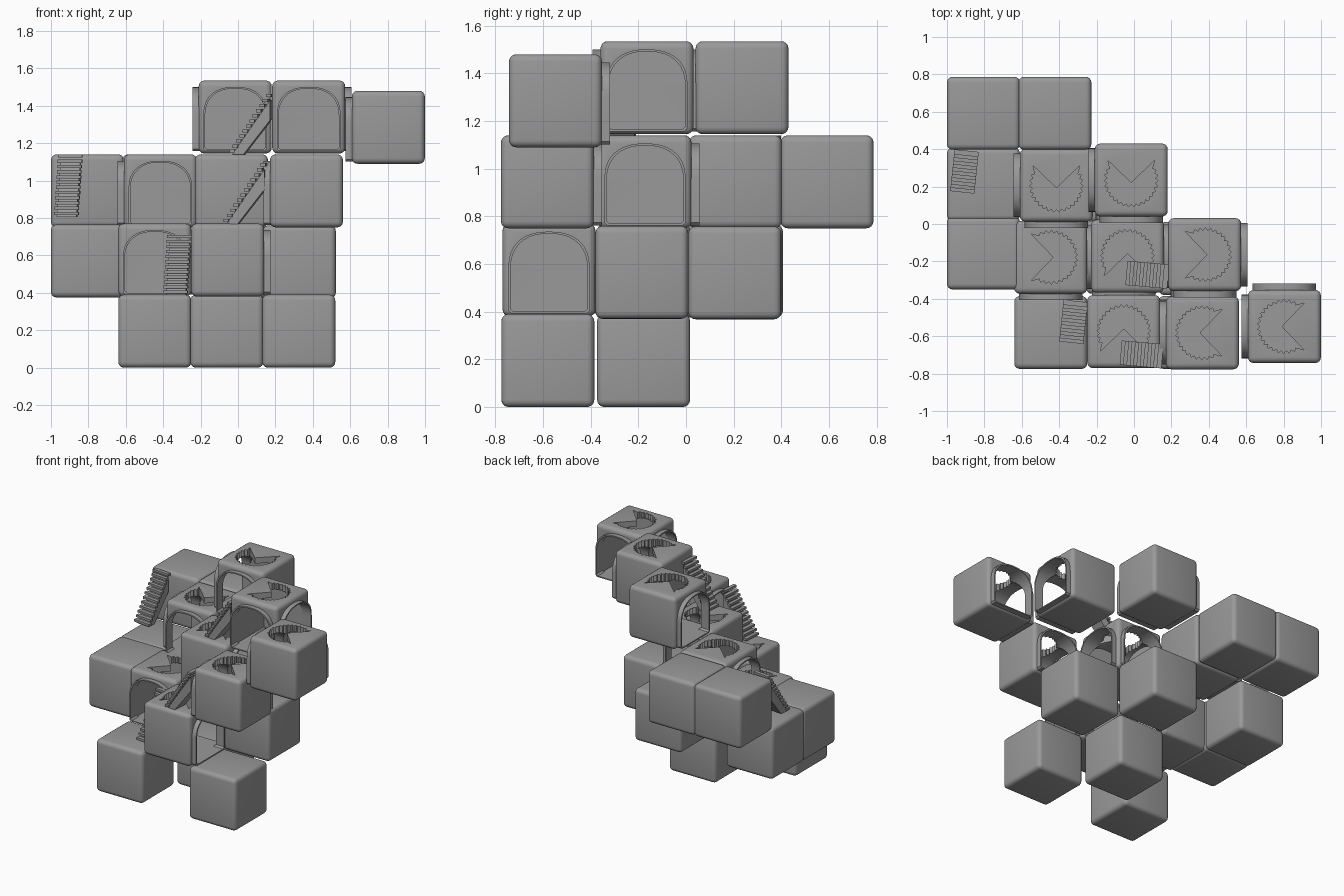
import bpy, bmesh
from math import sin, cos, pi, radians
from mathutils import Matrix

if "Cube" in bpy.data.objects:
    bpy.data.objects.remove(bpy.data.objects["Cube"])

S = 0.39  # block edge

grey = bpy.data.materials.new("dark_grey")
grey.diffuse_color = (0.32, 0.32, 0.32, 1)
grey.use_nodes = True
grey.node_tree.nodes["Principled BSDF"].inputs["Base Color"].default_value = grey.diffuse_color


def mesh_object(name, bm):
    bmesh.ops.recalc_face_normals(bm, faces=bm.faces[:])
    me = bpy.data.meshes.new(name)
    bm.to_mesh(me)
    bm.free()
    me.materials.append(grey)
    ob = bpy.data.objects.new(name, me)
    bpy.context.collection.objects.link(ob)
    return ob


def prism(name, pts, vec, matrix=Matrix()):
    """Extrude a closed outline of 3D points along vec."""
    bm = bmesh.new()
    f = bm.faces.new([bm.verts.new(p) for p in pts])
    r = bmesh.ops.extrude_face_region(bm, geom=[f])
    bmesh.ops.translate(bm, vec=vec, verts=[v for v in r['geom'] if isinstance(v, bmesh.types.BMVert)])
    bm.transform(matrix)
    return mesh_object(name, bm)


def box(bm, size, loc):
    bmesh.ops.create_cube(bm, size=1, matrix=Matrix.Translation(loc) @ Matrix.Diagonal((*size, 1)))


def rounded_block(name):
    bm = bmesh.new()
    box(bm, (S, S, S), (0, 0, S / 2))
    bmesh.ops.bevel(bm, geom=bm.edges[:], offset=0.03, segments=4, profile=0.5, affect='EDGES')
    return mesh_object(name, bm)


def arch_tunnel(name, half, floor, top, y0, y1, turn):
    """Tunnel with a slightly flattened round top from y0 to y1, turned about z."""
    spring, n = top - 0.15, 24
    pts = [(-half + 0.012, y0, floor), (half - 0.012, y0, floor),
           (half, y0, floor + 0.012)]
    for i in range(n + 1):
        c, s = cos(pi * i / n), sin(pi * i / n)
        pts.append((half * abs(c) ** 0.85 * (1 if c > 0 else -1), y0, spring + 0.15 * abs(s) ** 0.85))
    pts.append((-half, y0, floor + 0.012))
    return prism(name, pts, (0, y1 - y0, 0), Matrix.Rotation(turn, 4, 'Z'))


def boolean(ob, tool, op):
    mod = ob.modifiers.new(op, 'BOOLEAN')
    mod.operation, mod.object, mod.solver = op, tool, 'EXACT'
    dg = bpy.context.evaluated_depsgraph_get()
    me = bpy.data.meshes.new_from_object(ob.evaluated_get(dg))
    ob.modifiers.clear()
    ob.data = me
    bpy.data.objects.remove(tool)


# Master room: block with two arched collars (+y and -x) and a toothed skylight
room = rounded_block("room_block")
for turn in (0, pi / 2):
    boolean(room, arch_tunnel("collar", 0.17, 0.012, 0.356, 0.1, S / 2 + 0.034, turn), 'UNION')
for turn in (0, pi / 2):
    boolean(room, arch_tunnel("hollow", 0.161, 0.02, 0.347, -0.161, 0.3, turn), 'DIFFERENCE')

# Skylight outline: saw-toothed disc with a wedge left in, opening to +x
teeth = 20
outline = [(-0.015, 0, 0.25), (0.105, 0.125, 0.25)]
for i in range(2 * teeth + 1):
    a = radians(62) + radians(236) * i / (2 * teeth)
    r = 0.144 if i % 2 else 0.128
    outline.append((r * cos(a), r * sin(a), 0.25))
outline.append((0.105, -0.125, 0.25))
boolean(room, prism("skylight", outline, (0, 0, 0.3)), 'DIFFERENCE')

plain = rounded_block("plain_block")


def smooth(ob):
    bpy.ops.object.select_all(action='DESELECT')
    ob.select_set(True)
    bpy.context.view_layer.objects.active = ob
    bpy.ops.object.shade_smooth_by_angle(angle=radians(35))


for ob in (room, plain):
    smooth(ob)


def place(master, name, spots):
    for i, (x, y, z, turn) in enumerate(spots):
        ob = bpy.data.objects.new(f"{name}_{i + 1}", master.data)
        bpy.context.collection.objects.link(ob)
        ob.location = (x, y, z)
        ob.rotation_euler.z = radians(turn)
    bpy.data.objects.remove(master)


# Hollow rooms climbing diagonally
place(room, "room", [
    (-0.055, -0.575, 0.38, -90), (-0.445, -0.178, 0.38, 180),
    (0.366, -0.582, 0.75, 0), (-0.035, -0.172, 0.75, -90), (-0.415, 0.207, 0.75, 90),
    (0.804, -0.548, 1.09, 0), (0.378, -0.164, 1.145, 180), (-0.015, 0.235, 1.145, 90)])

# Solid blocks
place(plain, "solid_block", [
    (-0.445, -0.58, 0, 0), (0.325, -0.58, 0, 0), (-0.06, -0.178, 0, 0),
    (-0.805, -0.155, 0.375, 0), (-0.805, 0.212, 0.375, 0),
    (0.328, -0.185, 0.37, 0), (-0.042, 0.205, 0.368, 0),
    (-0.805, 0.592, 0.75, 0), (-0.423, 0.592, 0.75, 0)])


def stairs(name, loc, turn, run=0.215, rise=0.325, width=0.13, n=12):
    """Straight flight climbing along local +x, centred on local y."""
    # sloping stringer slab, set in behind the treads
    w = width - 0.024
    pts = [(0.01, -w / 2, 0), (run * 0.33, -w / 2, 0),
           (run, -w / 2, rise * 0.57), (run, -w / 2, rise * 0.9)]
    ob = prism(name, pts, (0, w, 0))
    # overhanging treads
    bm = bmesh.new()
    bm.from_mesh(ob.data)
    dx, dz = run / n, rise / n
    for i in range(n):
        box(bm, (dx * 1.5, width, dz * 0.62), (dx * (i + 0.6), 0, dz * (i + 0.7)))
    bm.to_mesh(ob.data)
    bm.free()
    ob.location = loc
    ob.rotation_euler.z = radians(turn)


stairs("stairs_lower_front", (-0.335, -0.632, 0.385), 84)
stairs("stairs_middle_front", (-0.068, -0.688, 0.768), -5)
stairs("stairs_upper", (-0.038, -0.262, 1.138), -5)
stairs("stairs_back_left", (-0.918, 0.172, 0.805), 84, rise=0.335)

### Exercise objective
In the entries above, find each line with the word "data" and return it.

### Response to this exercise
if "Cube" in bpy.data.objects:
    bpy.data.objects.remove(bpy.data.objects["Cube"])
grey = bpy.data.materials.new("dark_grey")
    me = bpy.data.meshes.new(name)
    ob = bpy.data.objects.new(name, me)
    me = bpy.data.meshes.new_from_object(ob.evaluated_get(dg))
    ob.data = me
    bpy.data.objects.remove(tool)
        ob = bpy.data.objects.new(f"{name}_{i + 1}", master.data)
    bpy.data.objects.remove(master)
    bm.from_mesh(ob.data)
    bm.to_mesh(ob.data)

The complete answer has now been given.